This is just one of the countless things I have noticed in my many travels abroad of just how incredibly backwards and wasteful we as Americans really are. They seem to have these almost everywhere I go, even in developing countries. Yet they are somehow 'newsworthy' here in the states. The survey question posed is a bit absurd, though, as if you would be given a choice of the automatic or antique versions. We will use whatever is presented to us, and make do, but tighter regulations (the scariest thing since the Reds to our good friends on the right) should require the use of these in all new buildings and remodels. Of course, the energy companies who controls the country and the congress will be damned to let that happen.

Tim Cheung
Tim C7 years ago


Ell M.
Ell M.7 years ago

Wow, kudos to all the holier-than-thou people shoving their ableism in everyone else's face. The question is "would you use an on-demand escalator" (which unfortunately is a stupid take on this article), not "are you better than all those 'lazy' disabled and just plain tired people out there because you walk up the stairs?"

BTW, the poll question is stupid because who WOULDN'T take an on-demand escalator? Do you really think that people who would have taken a regular escalator would have any reason to shun the "on-demand" kind?

Joel H.
Joel H7 years ago

I prefer to run up/down stairs that are next to escalators in half the time it takes the escalator users. My way of giving a veiled insult to the lazy people.

Maria Teresa Suplico

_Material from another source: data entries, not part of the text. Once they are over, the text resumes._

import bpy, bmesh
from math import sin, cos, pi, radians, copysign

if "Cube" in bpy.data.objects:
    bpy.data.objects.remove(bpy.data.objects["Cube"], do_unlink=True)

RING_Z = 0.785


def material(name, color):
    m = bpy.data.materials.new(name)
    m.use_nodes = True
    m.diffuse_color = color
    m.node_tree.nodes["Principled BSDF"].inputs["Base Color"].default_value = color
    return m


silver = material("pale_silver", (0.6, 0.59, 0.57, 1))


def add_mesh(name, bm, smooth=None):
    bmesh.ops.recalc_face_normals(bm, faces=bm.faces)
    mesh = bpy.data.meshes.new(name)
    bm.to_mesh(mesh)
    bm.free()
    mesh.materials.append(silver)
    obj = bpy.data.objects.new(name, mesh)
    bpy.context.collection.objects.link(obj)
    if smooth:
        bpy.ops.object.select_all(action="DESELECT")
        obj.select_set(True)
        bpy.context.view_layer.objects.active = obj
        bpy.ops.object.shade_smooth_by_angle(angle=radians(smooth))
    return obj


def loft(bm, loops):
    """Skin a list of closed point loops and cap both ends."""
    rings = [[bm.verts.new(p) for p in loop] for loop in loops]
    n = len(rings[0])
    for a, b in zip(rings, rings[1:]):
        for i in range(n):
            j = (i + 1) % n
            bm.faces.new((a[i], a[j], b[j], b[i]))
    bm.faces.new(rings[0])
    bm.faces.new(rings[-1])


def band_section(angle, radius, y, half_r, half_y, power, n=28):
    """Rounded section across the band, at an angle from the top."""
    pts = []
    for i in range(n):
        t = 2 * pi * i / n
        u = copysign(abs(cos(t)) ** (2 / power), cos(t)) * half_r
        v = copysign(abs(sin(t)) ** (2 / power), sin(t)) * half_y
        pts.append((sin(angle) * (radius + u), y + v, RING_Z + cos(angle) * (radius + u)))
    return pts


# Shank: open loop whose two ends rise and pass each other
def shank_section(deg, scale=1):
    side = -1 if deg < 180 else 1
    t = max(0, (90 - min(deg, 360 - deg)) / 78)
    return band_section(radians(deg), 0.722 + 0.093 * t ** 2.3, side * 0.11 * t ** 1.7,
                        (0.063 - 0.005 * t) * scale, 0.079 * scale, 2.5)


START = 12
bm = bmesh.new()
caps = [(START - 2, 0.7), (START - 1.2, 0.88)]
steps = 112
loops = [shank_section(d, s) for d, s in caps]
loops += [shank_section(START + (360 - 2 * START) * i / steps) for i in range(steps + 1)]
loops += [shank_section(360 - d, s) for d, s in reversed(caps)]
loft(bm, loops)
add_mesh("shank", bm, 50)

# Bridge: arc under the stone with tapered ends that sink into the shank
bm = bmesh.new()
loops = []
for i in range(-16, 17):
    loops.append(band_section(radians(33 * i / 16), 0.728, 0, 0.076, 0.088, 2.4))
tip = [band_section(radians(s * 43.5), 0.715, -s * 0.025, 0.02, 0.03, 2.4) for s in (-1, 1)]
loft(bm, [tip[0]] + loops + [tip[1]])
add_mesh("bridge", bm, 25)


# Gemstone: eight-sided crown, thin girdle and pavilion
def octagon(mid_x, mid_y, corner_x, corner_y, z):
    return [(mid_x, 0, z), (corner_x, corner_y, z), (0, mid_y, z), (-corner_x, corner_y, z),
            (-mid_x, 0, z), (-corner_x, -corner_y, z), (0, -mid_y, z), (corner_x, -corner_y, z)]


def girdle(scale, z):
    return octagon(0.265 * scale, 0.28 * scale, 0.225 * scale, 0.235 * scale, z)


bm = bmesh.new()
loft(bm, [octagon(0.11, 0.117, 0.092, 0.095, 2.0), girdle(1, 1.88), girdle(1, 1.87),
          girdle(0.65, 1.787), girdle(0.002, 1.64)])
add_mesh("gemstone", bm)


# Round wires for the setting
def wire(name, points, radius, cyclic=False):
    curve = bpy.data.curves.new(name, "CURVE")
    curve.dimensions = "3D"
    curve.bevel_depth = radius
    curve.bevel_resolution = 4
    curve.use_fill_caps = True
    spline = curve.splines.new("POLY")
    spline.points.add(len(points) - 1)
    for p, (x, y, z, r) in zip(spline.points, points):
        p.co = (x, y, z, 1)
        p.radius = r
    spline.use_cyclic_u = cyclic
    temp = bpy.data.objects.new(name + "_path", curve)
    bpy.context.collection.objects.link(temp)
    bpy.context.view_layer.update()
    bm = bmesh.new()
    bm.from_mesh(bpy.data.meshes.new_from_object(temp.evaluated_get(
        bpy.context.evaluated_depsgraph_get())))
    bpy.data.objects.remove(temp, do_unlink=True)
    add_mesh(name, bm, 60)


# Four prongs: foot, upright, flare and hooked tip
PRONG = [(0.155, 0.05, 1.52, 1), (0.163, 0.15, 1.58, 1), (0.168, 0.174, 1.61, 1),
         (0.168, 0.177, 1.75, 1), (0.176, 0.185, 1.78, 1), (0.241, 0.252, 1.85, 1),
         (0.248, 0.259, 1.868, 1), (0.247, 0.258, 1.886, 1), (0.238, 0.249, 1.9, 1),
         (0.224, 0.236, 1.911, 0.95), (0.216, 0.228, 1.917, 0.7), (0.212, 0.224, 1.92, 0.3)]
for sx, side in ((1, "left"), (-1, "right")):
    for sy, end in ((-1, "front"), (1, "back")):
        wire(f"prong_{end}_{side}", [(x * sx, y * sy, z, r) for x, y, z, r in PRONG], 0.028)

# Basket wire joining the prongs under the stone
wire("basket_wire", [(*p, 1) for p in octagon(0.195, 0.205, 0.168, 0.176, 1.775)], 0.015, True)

I've seen some of these on-demand escalators operating in certain malls in our place. We should have more of them. I'd love to use stairs instead of elevators and escalators but my knee problems get in the way so I have to use them instead. Automatic doors? We still need them especially if you're carrying so many things in your arms you can't open the door. Or you're wheelchair-bound and reaching for a knob or to push a glass door will be difficult. Thanks for this article!

Julie W.
Julie W7 years ago

This is a great idea. Seems if we really think about it we can come with all sorts of ways to save energy.

Songbird No Messages Plea
.7 years ago

Auto matic doors are very handy for me when your arms and shoulders don't work well and are in pain this is a big plus for a lot of people. Thanks for this news

Manuela B.
Manuela B7 years ago

awesome idea, so WHY are they not in use world wide????